Commissioner Ball said, “The Nourish NY program was put into action incredibly quickly to address the immediate needs of our families and our farmers who are both struggling as a result of the COVID-19 pandemic. In just a few weeks, this program has already made a significant impact on our communities, helping to bring food to those in need through the purchase of excess product that are farmers found themselves no longer able to sell.”
The Nourish New York initiative aims to quickly reroute New York’s surplus agricultural products to the populations who need them through the state’s food banks. The state is providing $25 million to food banks and other emergency food providers to buy surplus milk, yogurt, cheese, vegetables, fruit, and more from New York farmers who have temporarily lost markets as a result of school and restaurant closures and to bring that product directly to families in need.
Purchases have been made directly from New York produce farms and dairy manufacturers, who purchase their milk from New York farmers, such as Upstate Niagara Cooperative, Hudson River Fruit Distributors, Yancey's Fancy, Sorrento, and Kreher’s. In addition, Southern Tier farms and dairy processors have participated in the program, providing produce and dairy to food banks across the State.
The Food Bank of the Southern Tier serves Broome, Tioga, Tompkins, Steuben, Chemung, and Schuyler Counties. The Food Bank will host a food distribution event on June 26 at Windsor High School. Visit www.foodbankst.org/find-food to register for this and future events, and to learn more.
Natasha Thompson, Food Bank of the Southern Tier President and CEO, said, “The Nourish New York program has allowed our Food Bank to incorporate more nutritious, fresh foods, like produce and dairy, into our weekly Community Food Distributions across our six-county region. Not only do our families appreciate these products, but we are pleased to be able to support our New York State farmers who have always been so generous to us in the past.
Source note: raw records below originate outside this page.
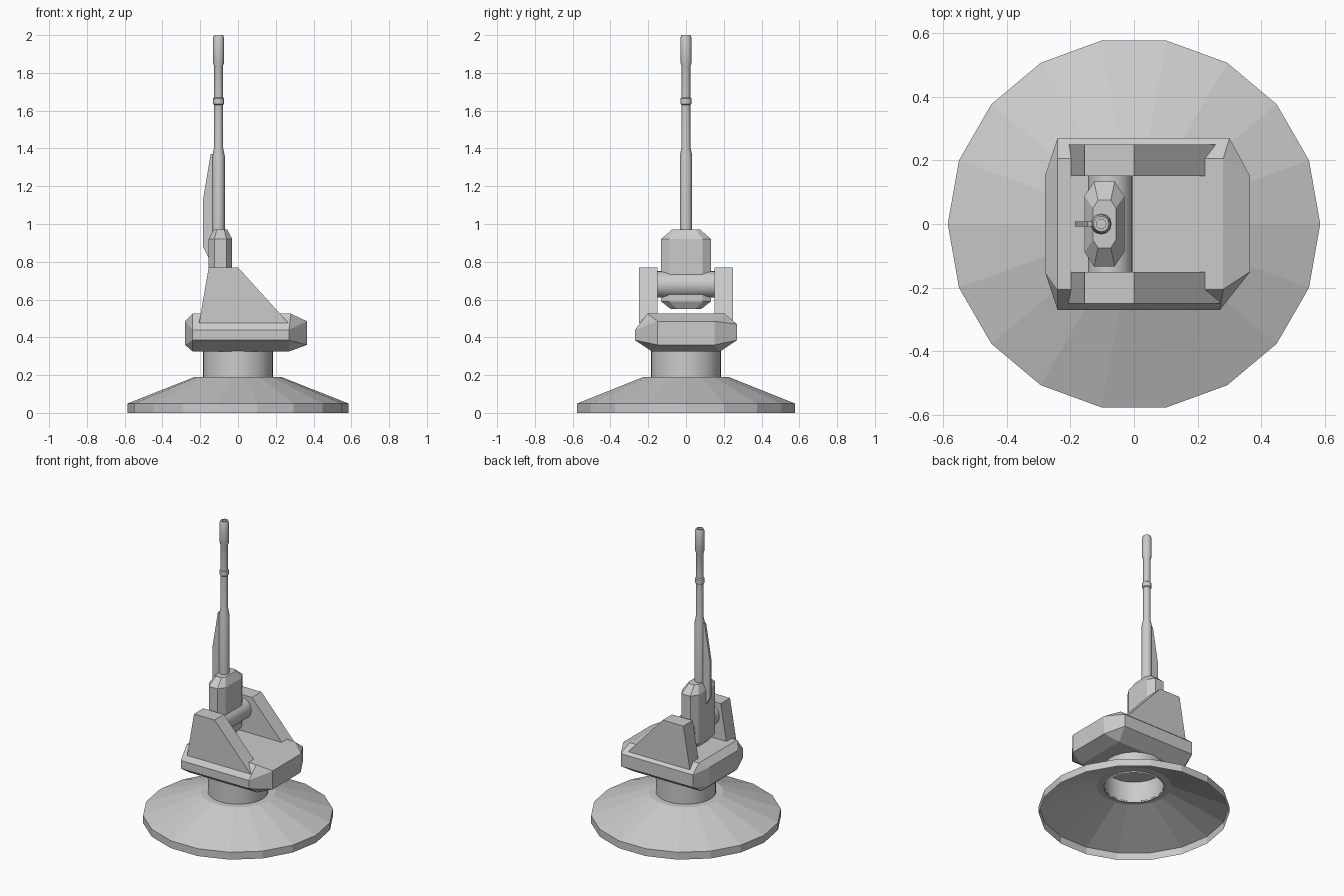
import bpy, bmesh
from math import cos, sin, pi, radians

if "Cube" in bpy.data.objects:
    bpy.data.objects.remove(bpy.data.objects["Cube"])


def add_object(name, bm, smooth=None):
    bmesh.ops.recalc_face_normals(bm, faces=bm.faces)
    mesh = bpy.data.meshes.new(name)
    bm.to_mesh(mesh)
    bm.free()
    ob = bpy.data.objects.new(name, mesh)
    bpy.context.collection.objects.link(ob)
    if smooth:
        bpy.ops.object.select_all(action='DESELECT')
        ob.select_set(True)
        bpy.context.view_layer.objects.active = ob
        bpy.ops.object.shade_smooth_by_angle(angle=radians(smooth))
    return ob


def lathe(name, profile, sides, cx=0, cap=False, smooth=None):
    """Revolve (radius, z) points about a vertical axis at x = cx."""
    bm = bmesh.new()
    rings = [[bm.verts.new((cx + r * cos(2 * pi * i / sides), r * sin(2 * pi * i / sides), z))
              for i in range(sides)] for r, z in profile]
    for a, b in zip(rings, rings[1:]):
        for i in range(sides):
            j = (i + 1) % sides
            bm.faces.new((a[i], a[j], b[j], b[i]))
    if cap:
        bm.faces.new(rings[0])
        bm.faces.new(rings[-1])
    return add_object(name, bm, smooth)


def hull(name, points):
    bm = bmesh.new()
    for p in points:
        bm.verts.new(p)
    bmesh.ops.convex_hull(bm, input=bm.verts)
    bmesh.ops.dissolve_limit(bm, angle_limit=radians(2), verts=bm.verts, edges=bm.edges)
    return add_object(name, bm)


def plate(name, profile, y0, y1):
    """Extrude an (x, z) outline from y0 to y1."""
    bm = bmesh.new()
    face = bm.faces.new([bm.verts.new((x, y0, z)) for x, z in profile])
    ext = bmesh.ops.extrude_face_region(bm, geom=[face], use_keep_orig=True)
    bmesh.ops.translate(bm, vec=(0, y1 - y0, 0),
                        verts=[v for v in ext['geom'] if isinstance(v, bmesh.types.BMVert)])
    return add_object(name, bm)


# Hollow 18-sided skirt and open neck
lathe("base_skirt", [(0.585, 0), (0.585, 0.05), (0.23, 0.19), (0.185, 0.19)], 18)
lathe("neck", [(0.185, 0.18), (0.185, 0.34)], 32, smooth=40)

# Faceted turntable body: hull of its six main faces
pts = []
for x0, x1, y, z in ((-0.24, 0.27, 0.18, 0.325), (-0.24, 0.28, 0.205, 0.525)):
    pts += [(x, s * y, z) for x in (x0, x1) for s in (-1, 1)]
for x in (-0.28, 0.365):
    pts += [(x, s * 0.15, z) for s in (-1, 1) for z in (0.36, 0.485)]
for y, x1, z1 in ((-0.27, 0.27, 0.44), (0.27, 0.30, 0.47)):
    pts += [(x, y, z) for x in (-0.24, x1) for z in (0.385, z1)]
hull("turntable_body", pts)

# Side cheeks
cheek = [(-0.206, 0.475), (-0.155, 0.77), (0.0, 0.77), (0.268, 0.475)]
for side, s in (("front", -1), ("back", 1)):
    plate(side + "_cheek", cheek, s * 0.15, s * 0.25)

# Axle between the cheeks
axle = lathe("axle", [(0.07, -0.155), (0.07, 0.155)], 32, cap=True, smooth=40)
axle.rotation_euler = (pi / 2, 0, 0)
axle.location = (-0.075, 0, 0.68)

# Gun housing: eight-sided block with bevelled ends
pts = []
for hx, hy, cx, cy, z in ((0.038, 0.08, 0.018, 0.03, 0.55), (0.0625, 0.133, 0.03, 0.045, 0.59),
                          (0.0625, 0.133, 0.03, 0.045, 0.92), (0.036, 0.075, 0.016, 0.025, 0.97)):
    for sx in (-1, 1):
        for sy in (-1, 1):
            pts += [(-0.093 + sx * hx, sy * (hy - cy), z), (-0.093 + sx * (hx - cx), sy * hy, z)]
hull("gun_housing", pts)

# Stepped barrel with collar, muzzle and bore
lathe("barrel", [(0.033, 0.95), (0.033, 1.36), (0.023, 1.41), (0.023, 1.63), (0.029, 1.635),
                 (0.029, 1.665), (0.023, 1.67), (0.023, 1.835), (0.03, 1.855), (0.03, 1.985),
                 (0.024, 2.0), (0.015, 2.0), (0.015, 1.93)], 12, cx=-0.103, cap=True, smooth=35)

# Thin fin behind the barrel
plate("barrel_fin", [(-0.11, 1.37), (-0.145, 1.37), (-0.185, 1.13), (-0.185, 0.88),
                     (-0.15, 0.81), (-0.11, 0.81)], -0.008, 0.008)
This is truly a win-win program.”
Lynne Bohan, VP of Communications and Government Affairs at HP Hood, said, “Hood’s Arkport facility is a proud member of the Southern Tier community, and our collaboration with Nourish New York has enabled us to support communities in our own backyard. The program is a win-win for us to be able to help local farmers and their families while preventing unnecessary food waste.”
The Nourish NY program is administered by the State Department of Agriculture and Markets and the New York State Department of Health. The initiative is being led by a special task force created by Governor Cuomo, which includes:
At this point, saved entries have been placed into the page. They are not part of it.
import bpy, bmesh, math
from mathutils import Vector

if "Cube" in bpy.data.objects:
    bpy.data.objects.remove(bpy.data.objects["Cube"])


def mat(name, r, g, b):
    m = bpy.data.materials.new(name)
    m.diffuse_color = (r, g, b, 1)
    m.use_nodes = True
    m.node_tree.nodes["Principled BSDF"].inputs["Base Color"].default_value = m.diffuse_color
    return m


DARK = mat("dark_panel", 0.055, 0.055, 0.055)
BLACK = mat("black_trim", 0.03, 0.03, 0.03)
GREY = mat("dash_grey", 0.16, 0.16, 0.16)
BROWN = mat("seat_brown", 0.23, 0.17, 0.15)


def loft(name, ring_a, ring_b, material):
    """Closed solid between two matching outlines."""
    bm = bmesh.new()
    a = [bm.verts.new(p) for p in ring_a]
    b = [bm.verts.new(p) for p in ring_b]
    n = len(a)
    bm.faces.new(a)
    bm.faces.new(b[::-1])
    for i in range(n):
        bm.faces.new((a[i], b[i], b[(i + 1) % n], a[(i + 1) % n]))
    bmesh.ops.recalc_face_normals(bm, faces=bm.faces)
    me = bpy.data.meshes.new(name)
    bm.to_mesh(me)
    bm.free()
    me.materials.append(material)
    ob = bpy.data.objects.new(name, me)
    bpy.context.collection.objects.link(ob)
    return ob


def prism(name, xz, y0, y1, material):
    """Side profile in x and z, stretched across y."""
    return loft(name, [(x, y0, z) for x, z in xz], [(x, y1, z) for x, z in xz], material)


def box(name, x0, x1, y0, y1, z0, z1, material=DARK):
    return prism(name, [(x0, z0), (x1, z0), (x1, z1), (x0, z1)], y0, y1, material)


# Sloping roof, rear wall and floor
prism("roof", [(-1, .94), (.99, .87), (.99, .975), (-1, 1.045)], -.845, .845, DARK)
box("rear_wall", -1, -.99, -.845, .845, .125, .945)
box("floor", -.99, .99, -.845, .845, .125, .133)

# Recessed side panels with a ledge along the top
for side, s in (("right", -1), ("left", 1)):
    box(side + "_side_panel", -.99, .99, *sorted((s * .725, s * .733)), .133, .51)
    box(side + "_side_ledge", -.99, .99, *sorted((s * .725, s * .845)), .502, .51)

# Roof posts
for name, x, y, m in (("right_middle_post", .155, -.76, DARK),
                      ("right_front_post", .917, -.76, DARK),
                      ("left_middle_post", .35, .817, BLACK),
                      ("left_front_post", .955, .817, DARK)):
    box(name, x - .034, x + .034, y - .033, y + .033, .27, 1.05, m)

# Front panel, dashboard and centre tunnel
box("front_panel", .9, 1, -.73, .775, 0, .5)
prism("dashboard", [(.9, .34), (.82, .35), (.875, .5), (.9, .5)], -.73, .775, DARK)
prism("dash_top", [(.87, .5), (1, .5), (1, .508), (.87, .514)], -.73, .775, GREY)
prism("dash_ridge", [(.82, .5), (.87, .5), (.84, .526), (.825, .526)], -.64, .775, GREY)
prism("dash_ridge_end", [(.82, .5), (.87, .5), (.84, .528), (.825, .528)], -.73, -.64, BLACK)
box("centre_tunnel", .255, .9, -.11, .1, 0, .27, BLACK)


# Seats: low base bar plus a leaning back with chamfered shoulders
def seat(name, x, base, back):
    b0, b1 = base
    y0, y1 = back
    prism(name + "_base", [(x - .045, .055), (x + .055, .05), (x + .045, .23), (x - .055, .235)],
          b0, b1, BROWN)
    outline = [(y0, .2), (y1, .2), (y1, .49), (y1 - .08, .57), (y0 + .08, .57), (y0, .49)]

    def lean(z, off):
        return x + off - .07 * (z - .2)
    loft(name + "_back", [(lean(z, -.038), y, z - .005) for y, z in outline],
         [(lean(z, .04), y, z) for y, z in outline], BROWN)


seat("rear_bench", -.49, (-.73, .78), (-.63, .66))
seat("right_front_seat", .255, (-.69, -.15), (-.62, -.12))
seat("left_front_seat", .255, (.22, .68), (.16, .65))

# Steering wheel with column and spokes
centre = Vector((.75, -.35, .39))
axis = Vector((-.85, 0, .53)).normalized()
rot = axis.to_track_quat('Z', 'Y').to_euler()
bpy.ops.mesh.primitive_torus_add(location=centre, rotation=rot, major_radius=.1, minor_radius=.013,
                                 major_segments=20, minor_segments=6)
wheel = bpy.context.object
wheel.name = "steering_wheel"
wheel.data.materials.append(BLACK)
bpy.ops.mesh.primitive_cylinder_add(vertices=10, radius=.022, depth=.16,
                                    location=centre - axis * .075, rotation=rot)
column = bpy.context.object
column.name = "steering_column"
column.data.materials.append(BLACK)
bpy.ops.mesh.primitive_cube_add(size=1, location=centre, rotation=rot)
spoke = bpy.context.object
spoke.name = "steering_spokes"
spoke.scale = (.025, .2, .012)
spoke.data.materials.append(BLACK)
- Kelly Cummings, Director of State Operations and Infrastructure
- Richard Ball, Commissioner of Agriculture
- Rossana Rosado, Secretary of State
- Karim Camara, Executive Director of the Office of Faith-Based Community Development Services
- Fran Barrett, Director of Non-Profits
- Mike Hein, Commissioner of the Office of Temporary and Disability Assistance
The State is asking any philanthropies that would like to help the State's food banks to contact Fran Barrett, Director of Non-Profits at [email protected]
As a result of the COVID-19 pandemic, New York food banks have seen a dramatic increase in demand, in some regions up to 200 percent, as many New Yorkers struggle to put food on the table. At the same time, New York’s farmers and producers have been faced with their own unprecedented extreme financial difficulties. Many have lost up to 50 percent of their markets through the closure of schools and restaurants, leaving them without a place to sell their perishable products.